PORTRAIT OF A BOY
by: Stephen Vincent Benét
- FTER the
whipping he crawled into bed,
- Accepting the harsh fact with no great weeping.
- How funny uncle's hat had looked striped red!
- He chuckled silently. The moon came, sweeping
- A black, frayed rag of tattered cloud before
- In scorning; very pure and pale she seemed,
- Flooding his bed with radiance. On the floor
- Fat motes danced. He sobbed, closed his eyes and dreamed.
- Warm sands flowed round him. Blurts of crimson light
- Splashed the white grains like blood. Pas the cave's mouth
- Shone with a large, fierce splendor, wildly bright,
- The crooked constellations of the South;
- Here the Cross swung; and there, affronting Mars,
- The Centaur stormed aside a froth of stars.
- Within, great casks, like wattled aldermen,
- Sighed of enormous feasts, and cloth of gold
- Glowed on the walls like hot desire. Again,
- Beside webbed purples from some galleon's hold,
- A black chest bore the skull and bones in white
- Above a scrawled "Gunpowder!" By the flames,
- Decked out in crimson, gemmed with syenite,
- Hailing their fellows with outrageous names,
- The pirates sat and diced. Their eyes were moons.
- "Doubloons!" they said. The words crashed gold.

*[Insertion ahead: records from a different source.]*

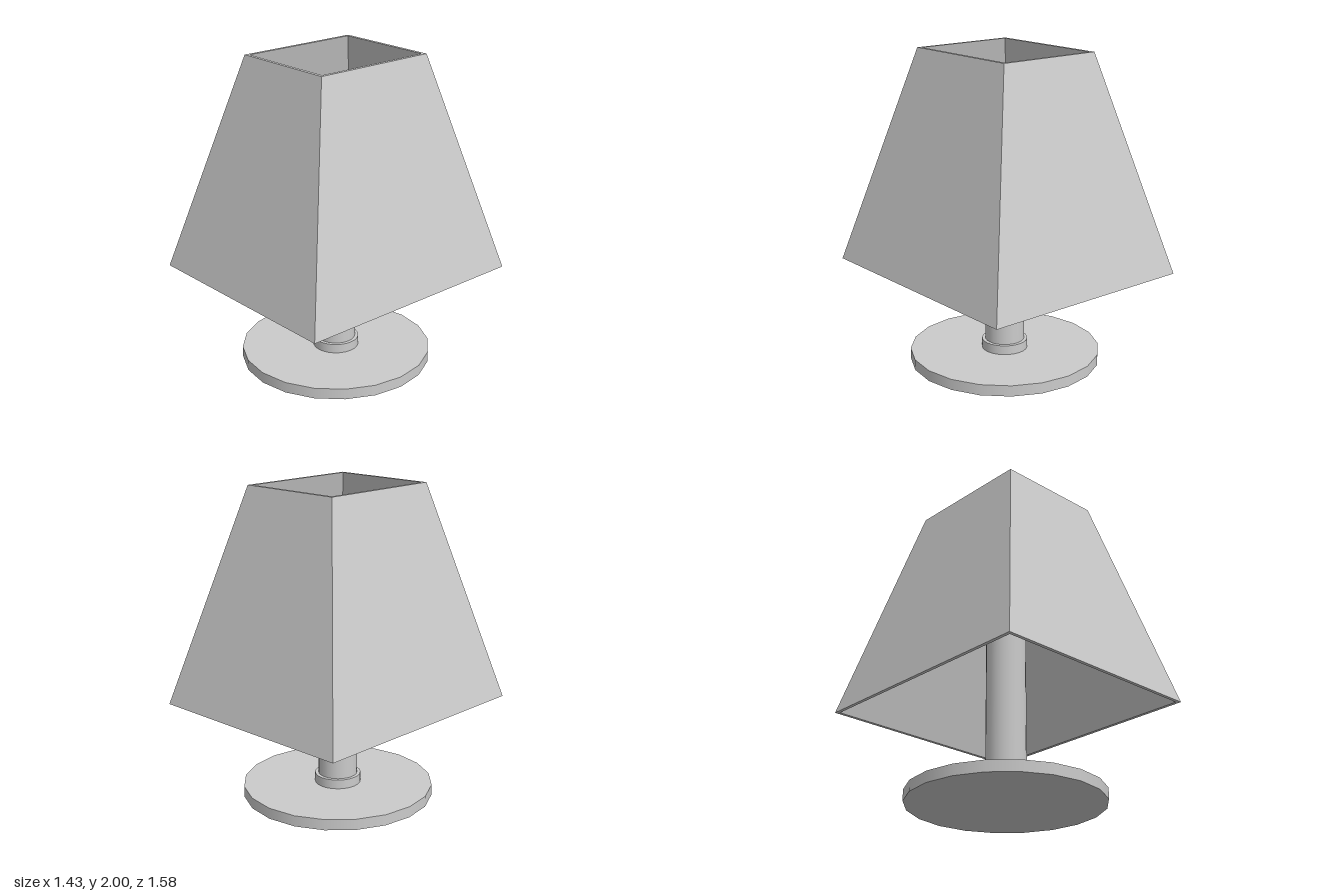
import * as THREE from 'three';

const material = new THREE.MeshStandardMaterial({ color: 0xcccccc });

function add(group, name, geometry, x = 0, y = 0, z = 0) {
  const mesh = new THREE.Mesh(geometry, material);
  mesh.name = name;
  mesh.position.set(x, y, z);
  group.add(mesh);
  return mesh;
}

// Rectangular loft through a closed profile of [halfWidth, y, halfDepth]
function rectLoft(profile) {
  const signs = [[1, 1], [1, -1], [-1, -1], [-1, 1]];
  const corner = (p, k) => [p[0] * signs[k][0], p[1], p[2] * signs[k][1]];
  const positions = [];
  for (let i = 0; i < profile.length; i++) {
    const low = profile[i], high = profile[(i + 1) % profile.length];
    for (let k = 0; k < 4; k++) {
      const n = (k + 1) % 4;
      const a = corner(low, k), b = corner(low, n), c = corner(high, n), d = corner(high, k);
      positions.push(...a, ...b, ...c, ...a, ...c, ...d);
    }
  }
  const geometry = new THREE.BufferGeometry();
  geometry.setAttribute('position', new THREE.Float32BufferAttribute(positions, 3));
  geometry.computeVertexNormals();
  return geometry;
}

export function createModel() {
  const lamp = new THREE.Group();
  lamp.name = 'tableLamp';

  // Round foot, collar and stem
  add(lamp, 'base', new THREE.CylinderGeometry(0.61, 0.61, 0.07, 20), 0, 0.035, 0);
  add(lamp, 'collar', new THREE.CylinderGeometry(0.147, 0.147, 0.06, 24), 0, 0.1, 0);
  add(lamp, 'stem', new THREE.CylinderGeometry(0.125, 0.125, 1.76, 24), 0, 0.95, 0);

  // Tapered hollow shade: outer bottom, outer top, inner top, inner bottom
  const t = 0.022;
  add(lamp, 'shade', rectLoft([
    [0.715, 0.62, 0.79],
    [0.35, 2, 0.415],
    [0.35 - t, 2, 0.415 - t],
    [0.715 - t, 0.62, 0.79 - t],
  ]));

  // Four struts from the stem to the shade, each slightly off centre
  const struts = new THREE.Group();
  struts.name = 'struts';
  const ends = [
    [[0.12, -0.015], [0.38, -0.045]],
    [[-0.12, 0.012], [-0.38, 0.035]],
    [[0.01, -0.12], [0.01, -0.45]],
    [[-0.01, 0.12], [-0.01, 0.45]],
  ];
  for (const [[x0, z0], [x1, z1]] of ends) {
    const length = Math.hypot(x1 - x0, z1 - z0);
    const strut = add(struts, 'strut', new THREE.BoxGeometry(length, 0.035, 0.042),
      (x0 + x1) / 2, 1.825, (z0 + z1) / 2);
    strut.rotation.y = -Math.atan2(z1 - z0, x1 - x0);
  }
  lamp.add(struts);

  return lamp;
}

MORE POEMS BY BENÉT
'Portrait of a Boy' was originally
published by Stephen Vincent Benét in 1917.